A seaside neighbor to Rye, Portsmouth, counting 22,300 residents, balances the bustle of a larger place with a slower pace. Outdoor adventures to places like Pierce Island and Four Tree Island make Portsmouth a great place to plan a picnic. The town's historic main street attracts visitors of all kinds. Trivia alert: the town hosted the signing of what would be called the Treaty of Portsmouth, a 1905 pact that ended the Russo-Japanese War.
Prescott Park, a celebrated local garden and green space, hosts a yearly warm-weather concert schedule. As a classic New England small town, Portsmouth's other standouts include the Strawbery Banke, an outdoor history museum that takes its name and its Old English spelling from the many wild strawberries that 17th-century settlers found to grow locally. The town maintains a cooperative economy with nearby Kittery, Maine, just north across the Piscataqua River.

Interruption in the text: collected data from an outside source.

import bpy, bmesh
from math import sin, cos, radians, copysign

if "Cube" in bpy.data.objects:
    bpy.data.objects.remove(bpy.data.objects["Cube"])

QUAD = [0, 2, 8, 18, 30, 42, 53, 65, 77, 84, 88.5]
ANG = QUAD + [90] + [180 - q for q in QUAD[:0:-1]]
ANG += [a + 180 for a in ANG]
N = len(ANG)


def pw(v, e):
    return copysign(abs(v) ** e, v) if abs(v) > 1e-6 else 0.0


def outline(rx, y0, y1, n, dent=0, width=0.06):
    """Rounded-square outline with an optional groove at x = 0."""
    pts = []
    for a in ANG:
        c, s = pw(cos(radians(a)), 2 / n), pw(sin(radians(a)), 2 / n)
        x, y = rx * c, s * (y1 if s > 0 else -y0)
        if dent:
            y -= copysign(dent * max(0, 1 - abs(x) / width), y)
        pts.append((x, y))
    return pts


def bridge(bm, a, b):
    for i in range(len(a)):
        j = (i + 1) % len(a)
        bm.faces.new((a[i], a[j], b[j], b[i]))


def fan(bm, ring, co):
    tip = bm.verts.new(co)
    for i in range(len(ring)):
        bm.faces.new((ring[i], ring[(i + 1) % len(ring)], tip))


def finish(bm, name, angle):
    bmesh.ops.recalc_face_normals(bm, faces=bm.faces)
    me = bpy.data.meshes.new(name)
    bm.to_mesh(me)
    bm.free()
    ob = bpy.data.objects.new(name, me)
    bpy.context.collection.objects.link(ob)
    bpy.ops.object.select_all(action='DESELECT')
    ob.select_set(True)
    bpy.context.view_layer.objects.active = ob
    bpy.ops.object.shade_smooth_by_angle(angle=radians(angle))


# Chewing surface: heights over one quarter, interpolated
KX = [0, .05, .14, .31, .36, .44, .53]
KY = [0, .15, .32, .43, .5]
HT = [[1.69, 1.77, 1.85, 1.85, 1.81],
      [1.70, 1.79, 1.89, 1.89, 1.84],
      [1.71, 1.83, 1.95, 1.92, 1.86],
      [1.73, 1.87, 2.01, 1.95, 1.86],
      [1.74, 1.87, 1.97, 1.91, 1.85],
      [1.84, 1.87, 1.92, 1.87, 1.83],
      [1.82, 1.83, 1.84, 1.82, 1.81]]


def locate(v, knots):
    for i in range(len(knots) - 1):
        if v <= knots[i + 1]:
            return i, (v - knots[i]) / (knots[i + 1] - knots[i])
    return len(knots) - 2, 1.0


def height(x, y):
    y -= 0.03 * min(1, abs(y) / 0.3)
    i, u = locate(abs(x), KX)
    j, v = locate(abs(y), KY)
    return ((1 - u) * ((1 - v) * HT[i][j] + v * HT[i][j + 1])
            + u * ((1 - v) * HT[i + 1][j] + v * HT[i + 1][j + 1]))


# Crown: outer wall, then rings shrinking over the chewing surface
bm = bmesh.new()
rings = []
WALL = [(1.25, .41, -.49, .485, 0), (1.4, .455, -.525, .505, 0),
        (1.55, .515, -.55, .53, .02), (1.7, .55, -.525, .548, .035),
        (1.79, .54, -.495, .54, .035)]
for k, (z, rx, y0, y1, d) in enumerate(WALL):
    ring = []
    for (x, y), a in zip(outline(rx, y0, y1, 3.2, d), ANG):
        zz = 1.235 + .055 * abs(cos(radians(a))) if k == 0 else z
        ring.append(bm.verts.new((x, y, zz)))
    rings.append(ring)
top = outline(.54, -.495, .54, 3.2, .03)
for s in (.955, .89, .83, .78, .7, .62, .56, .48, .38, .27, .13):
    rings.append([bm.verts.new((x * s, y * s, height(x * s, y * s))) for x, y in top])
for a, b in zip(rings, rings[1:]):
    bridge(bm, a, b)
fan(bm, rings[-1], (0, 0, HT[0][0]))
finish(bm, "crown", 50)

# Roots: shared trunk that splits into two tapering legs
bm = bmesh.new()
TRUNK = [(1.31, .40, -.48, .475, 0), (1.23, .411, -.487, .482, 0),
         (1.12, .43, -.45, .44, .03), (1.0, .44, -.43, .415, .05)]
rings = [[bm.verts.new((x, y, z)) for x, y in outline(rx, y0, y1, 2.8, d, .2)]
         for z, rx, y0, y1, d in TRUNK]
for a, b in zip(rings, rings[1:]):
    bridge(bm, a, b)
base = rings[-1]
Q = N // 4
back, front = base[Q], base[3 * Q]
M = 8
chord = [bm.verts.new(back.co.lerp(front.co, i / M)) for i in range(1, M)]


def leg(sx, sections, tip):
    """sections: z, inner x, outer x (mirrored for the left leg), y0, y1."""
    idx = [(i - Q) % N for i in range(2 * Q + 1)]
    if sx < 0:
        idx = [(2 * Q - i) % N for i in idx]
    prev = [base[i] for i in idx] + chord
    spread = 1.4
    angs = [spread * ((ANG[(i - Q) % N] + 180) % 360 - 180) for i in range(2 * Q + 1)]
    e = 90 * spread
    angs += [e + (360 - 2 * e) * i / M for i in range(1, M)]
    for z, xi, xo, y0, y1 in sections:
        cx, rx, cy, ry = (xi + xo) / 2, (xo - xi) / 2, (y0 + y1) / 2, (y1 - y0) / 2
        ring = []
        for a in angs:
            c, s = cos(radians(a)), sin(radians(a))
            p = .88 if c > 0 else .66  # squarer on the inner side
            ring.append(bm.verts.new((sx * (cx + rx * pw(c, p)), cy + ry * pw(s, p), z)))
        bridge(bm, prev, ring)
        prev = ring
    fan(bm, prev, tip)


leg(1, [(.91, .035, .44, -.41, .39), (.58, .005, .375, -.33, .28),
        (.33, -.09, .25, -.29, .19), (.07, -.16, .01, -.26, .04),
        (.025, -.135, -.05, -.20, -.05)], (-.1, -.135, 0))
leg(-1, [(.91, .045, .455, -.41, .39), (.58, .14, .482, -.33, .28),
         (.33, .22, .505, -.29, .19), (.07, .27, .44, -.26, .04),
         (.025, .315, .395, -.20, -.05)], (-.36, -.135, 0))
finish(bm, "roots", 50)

Seabrook, with 8,400 residents, sits in the southeast corner of New Hampshire's Atlantic coast. With part of its border on the state line with Massachusetts, Seabrook makes a great base for regional exploration and allows for a mix of New Hampshire and regional offerings for the visitor passing through or looking for a longer stay. Families can walk Seabrook's Beach or opt for the Blackwater River estuary, while the Seabrook Back Dunes provide many ways to enjoy the state's seaside natural settings.
For some fun in town and on the water, a recent surfing trend makes Seabrook unique among New Hampshire's warm-weather destinations. Come July, those looking to celebrate Independence Day with fireworks blaze a trail to Seabrook from neighboring Massachusetts: the toys are legal in New Hampshire but illegal across the state line.
Wolfeboro, with 6,600 inhabitants, is a charming lakeside town on the shores of Lake Winnipesaukee, a hugely popular summer destination. The town has a locally famous classic Main Street, with post-card-perfect views and all-American storefronts. Wolfeboro Bay gives unparalleled access to the lake, and travelers can grab a chair at the town's numerous restaurant and cafe patios, where on-the-water views will inspire photos and memories to last for years.
In terms of local culture, start at the Clark Museum complex, with four buildings detailing old Lakes Region customs. The Wright Museum is another top draw in town, with displays about World War II and the testimonies of veterans who served. For a sugary treat, parents should take their kids, or vice versa, to the Yum Yum Shop, a lakeside bakery and ice cream counter — and a local legend — in operation since 1948.
New Hampshire's Warmest Welcome Awaits In Its Small Towns
New Hampshire's depth and breadth of great small towns runs longer than this list. Its coastal settlements, like Portsmouth and Rye, have long inspired visitors with their seaside feeling and connection to history. The state's inland towns are also attractive, with towns like Hanover and Wolfeboro giving a flavor of a part of the region that contracts with coastal living — but equally a part of New England's best traditions. In short, New Hampshire stands as a unique choice for a travel target, whether for the first time or a repeat visit.